My Favourite iOS App of 2013

Voice Dream Reader is a text-to-speech app that will convert web articles, ebooks, pdf’s, .txt files and Word docs into audiobooks of any length.

A good quality American voice comes bundled with the app for free and there are many top-quality voices to choose from via in-app purchase. Once installed you have full control over voice speed, pitch and volume. What sets Voice Dream Reader apart from other text-to-speech apps is that it features your own personalised pronunciation dictionary. If you come across a word that is not pronounced to your liking, correct it via the built-in editor and it will remember the pronunciation in future. These corrections will also sync to your other iOS devices via iCloud.

You can play, pause and skip forward and back via the remote button on Apple ear pods. Content can be added to Voice Dream Reader via Dropbox, Pocket, clipboard, Instapaper (via subscription), iTunes and more. The playback screen offers built-in search and you can also add bookmarks for easy navigation.

If you like the idea of converting web articles, ebooks, pdf’s, .txt files and even Word docs into audiobooks then Voice Dream Reader is an absolute must-have app. It’s been on my home page since installing it in June 2013 and has been used every day since then. I use Voice Dream Reader to read web articles whilst walking the dog and driving in the car. I’ve even used it to read full novels that run for over 14 hours with no problem at all.

Voice Dream Reader is currently on sale, reduced from £6.99 to £2.99 and in my opinion is the best text-to-speech app available. There’s also a lite version available for free.

Spotify Collections

About a week ago my wife noticed that the ‘Playlists’ section in her iOS app had been replaced with the new ‘Collection’ feature. Now - when viewing an album - you can ‘add to collection’ as well as ‘add to playlist’. This new feature makes it much easier to browse through your favourite albums in much the same way as you can with the Rdio app for iOS. Hopefully Spotify will roll this feature out for everyone soon.

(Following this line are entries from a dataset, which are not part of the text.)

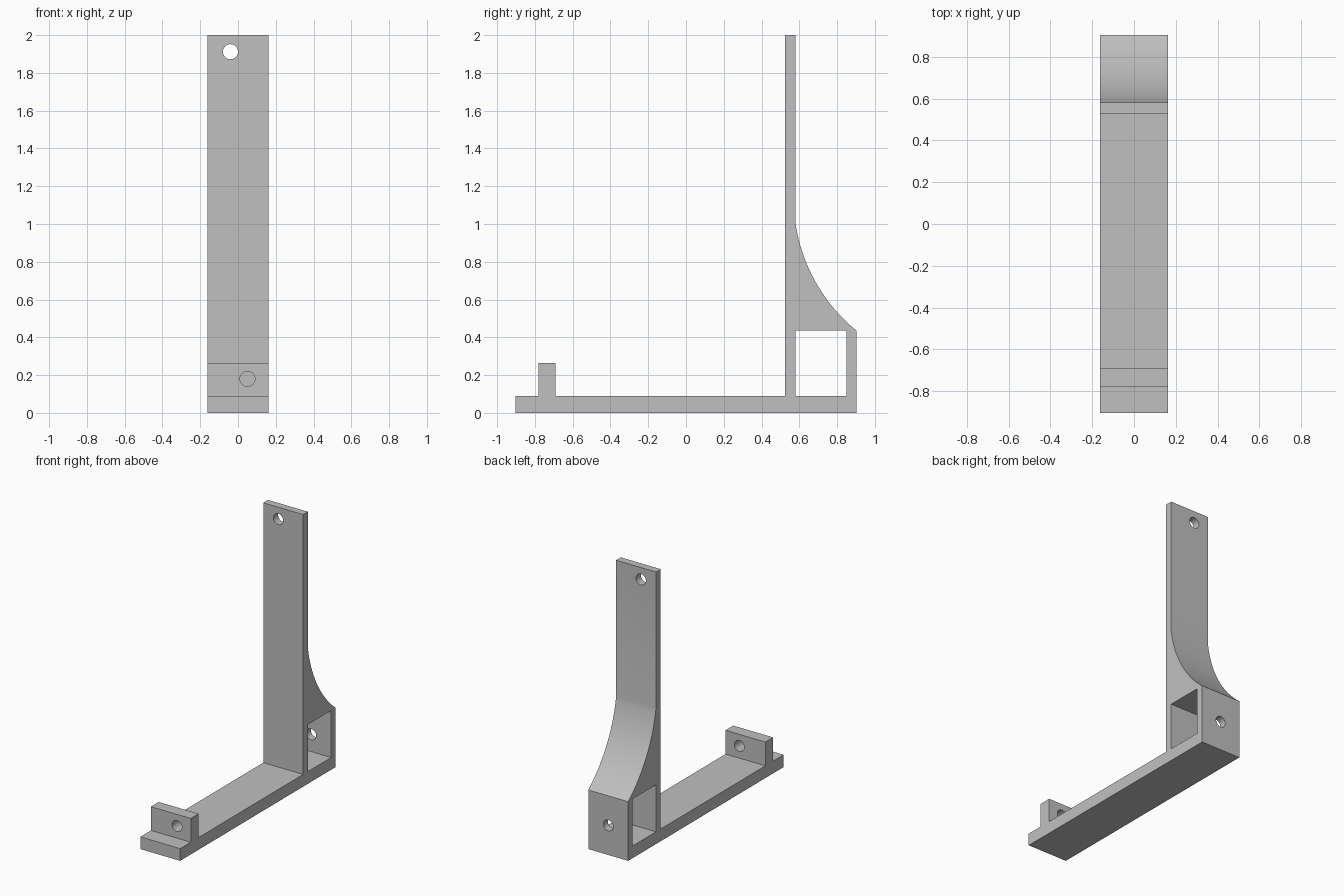
import bpy, bmesh, math
from mathutils import Vector

cube = bpy.data.objects.get("Cube")
if cube:
    bpy.data.objects.remove(cube, do_unlink=True)

HALF_WIDTH = 0.162
BASE_TOP, WALL_TOP = 0.09, 0.435
UPRIGHT_FRONT, UPRIGHT_BACK = 0.525, 0.58
BACK = 0.903

grey = bpy.data.materials.new("plain_grey")
grey.use_nodes = True
grey.diffuse_color = (0.53, 0.53, 0.53, 1)
grey.node_tree.nodes["Principled BSDF"].inputs["Base Color"].default_value = (0.53, 0.53, 0.53, 1)


def prism(name, outline, half):
    """Extrude a (y, z) outline symmetrically along x."""
    bm = bmesh.new()
    face = bm.faces.new([bm.verts.new((-half, y, z)) for y, z in outline])
    ext = bmesh.ops.extrude_face_region(bm, geom=[face])
    moved = [g for g in ext["geom"] if isinstance(g, bmesh.types.BMVert)]
    bmesh.ops.translate(bm, verts=moved, vec=(2 * half, 0, 0))
    bmesh.ops.recalc_face_normals(bm, faces=bm.faces)
    mesh = bpy.data.meshes.new(name)
    bm.to_mesh(mesh)
    bm.free()
    obj = bpy.data.objects.new(name, mesh)
    mesh.materials.append(grey)
    bpy.context.collection.objects.link(obj)
    return obj


def arc(start, end, half_angle, steps):
    """Arc between two points, bowed to the right of travel."""
    a, b = Vector(start), Vector(end)
    chord = b - a
    side = Vector((-chord.y, chord.x)).normalized()
    radius = chord.length / (2 * math.sin(half_angle))
    centre = (a + b) / 2 + side * radius * math.cos(half_angle)
    first = math.atan2(a.y - centre.y, a.x - centre.x)
    return [(centre.x + radius * math.cos(first + 2 * half_angle * i / steps),
             centre.y + radius * math.sin(first + 2 * half_angle * i / steps))
            for i in range(steps + 1)]


def cut(target, cutter):
    mod = target.modifiers.new("cut", "BOOLEAN")
    mod.operation = "DIFFERENCE"
    mod.solver = "EXACT"
    mod.object = cutter
    cutter.hide_render = True
    bpy.context.view_layer.objects.active = target
    bpy.ops.object.modifier_apply(modifier=mod.name)
    bpy.data.objects.remove(cutter, do_unlink=True)


# Bracket side profile: base, front lip, upright and curved gusset
outline = [(-BACK, 0), (-BACK, BASE_TOP), (-0.78, BASE_TOP), (-0.78, 0.265),
           (-0.69, 0.265), (-0.69, BASE_TOP), (UPRIGHT_FRONT, BASE_TOP),
           (UPRIGHT_FRONT, 2), (UPRIGHT_BACK, 2)]
outline += arc((UPRIGHT_BACK, 1.0), (BACK, WALL_TOP), math.radians(21), 24)
outline.append((BACK, 0))
bracket = prism("bracket", outline, HALF_WIDTH)

# Square window under the gusset
window = [(UPRIGHT_BACK, BASE_TOP), (0.85, BASE_TOP), (0.85, WALL_TOP), (UPRIGHT_BACK, WALL_TOP)]
cut(bracket, prism("window_cutter", window, 0.3))

# Screw holes in the lip, upright and rear wall
for x, y, z in [(0.05, -0.735, 0.18), (-0.04, 0.55, 1.912), (0, 0.88, 0.217)]:
    bpy.ops.mesh.primitive_cylinder_add(vertices=32, radius=0.04, depth=0.2,
                                        location=(x, y, z), rotation=(math.pi / 2, 0, 0))
    hole = bpy.context.object
    hole.name = "hole_cutter"
    hole.data.materials.append(grey)
    cut(bracket, hole)

# Smooth the curves, keep the corners crisp
bpy.ops.object.select_all(action="DESELECT")
bracket.select_set(True)
bpy.context.view_layer.objects.active = bracket
bpy.ops.object.shade_smooth_by_angle(angle=math.radians(15))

iOS 7 Wishlist

Safari extensions
Just like in OS X, I’d like to be able to install third-party extensions in Safari. I am mainly thinking 1Password here.

Third-party access to Siri and Spotlight
I’d love to be able to ask Siri, What time is my next train home? Siri could then launch the Train Times app and show this information. While I can appreciate building third-party access into Siri would be difficult, this functionality would be awesome. I would think building third-party access into Spotlight however would be fairly easy by comparison. Searching your Evernote or Vesper files using Spotlight would-be lightning fast.

Gmail push for Mail.app
As one of the most popular email services in the world, I am surprised that there is still no push email support in the stock iOS email client.

Images in notes
It’s time that the iOS version of Notes was updated to support images just like it’s OS X counterpart.

Trials in the App Store
See Amy Worrall’s post on how to implement trials in the App Store.

Swype style keyboard option
I’m not looking for third-party access to the keyboard. That’s not the Apple way. I’m thinking more of an option inside Settings to use a Swype style - system wide - keyboard instead of the stock one.

Increased access to background processes
I’d like to see developers gain increased access to background processes. Wouldn’t it be better to launch an RSS client, email or weather app and have the information waiting for you? Rather than launching the app, hitting refresh and waiting for the data to download.

Oggl vs Hipstamatic - Lenses and film

During the last few days using Oggl, I have noticed the lens / film combinations are not quite the same as they are in Hipstamatic.
Jane lens for example - my everyday lens - gives a nice even tone with very minimal filtering applied. The Jane lens in Oggl however has heavy vignetting and overexposes the centre of the image. The same is also true for the John S lens. The Oggl lenses seem to exaggerate and cheapen their Hipstamatic counterpart.
I decided to take a few test shots using both Oggl and Hipstamatic in the same situation. Here is what I found.

John S lens - Ina’s 69 film

John S lens - Ina’s 69 film

Jane lens - Ina’s 82 film

Jane lens - Ina’s 82 film

John S lens - BlacKeys B+W film

John S lens - BlacKeys B+W film

Dave Day - @daveday